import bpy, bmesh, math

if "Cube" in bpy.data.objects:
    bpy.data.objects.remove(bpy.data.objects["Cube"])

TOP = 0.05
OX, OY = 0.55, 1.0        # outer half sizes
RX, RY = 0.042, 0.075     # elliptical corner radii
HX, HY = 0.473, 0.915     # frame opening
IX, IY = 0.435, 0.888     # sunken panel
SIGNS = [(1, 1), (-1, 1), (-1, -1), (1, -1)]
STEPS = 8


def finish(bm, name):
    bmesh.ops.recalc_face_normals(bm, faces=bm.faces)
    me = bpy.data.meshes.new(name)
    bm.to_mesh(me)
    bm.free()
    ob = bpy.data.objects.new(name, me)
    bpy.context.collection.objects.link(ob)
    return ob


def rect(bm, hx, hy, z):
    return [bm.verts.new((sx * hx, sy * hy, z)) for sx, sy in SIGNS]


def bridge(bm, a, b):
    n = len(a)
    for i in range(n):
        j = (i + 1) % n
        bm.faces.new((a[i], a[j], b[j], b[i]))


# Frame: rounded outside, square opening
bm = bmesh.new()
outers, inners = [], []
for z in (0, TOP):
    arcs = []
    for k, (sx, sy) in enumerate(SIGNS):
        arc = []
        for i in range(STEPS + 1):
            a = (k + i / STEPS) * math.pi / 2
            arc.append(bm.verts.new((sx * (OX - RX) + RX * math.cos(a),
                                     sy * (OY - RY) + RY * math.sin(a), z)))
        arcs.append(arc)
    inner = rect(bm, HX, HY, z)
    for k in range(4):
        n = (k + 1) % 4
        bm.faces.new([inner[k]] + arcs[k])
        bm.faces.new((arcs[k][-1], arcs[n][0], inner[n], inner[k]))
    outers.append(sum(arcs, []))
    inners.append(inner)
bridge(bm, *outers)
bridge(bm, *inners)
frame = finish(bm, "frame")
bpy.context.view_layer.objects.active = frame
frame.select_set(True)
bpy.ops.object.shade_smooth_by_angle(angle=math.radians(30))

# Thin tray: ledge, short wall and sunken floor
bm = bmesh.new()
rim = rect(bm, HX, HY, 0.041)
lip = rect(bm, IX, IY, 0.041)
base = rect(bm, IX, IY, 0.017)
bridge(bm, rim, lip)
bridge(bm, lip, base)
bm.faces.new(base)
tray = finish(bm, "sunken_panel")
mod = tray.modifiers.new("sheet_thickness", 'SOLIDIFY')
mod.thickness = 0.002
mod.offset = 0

-*-

**BRIEF:** With "finish" as the string to look for, count the matching lines in the entries above and report only the number.

**SOLUTION TO THIS EXERCISE:** 3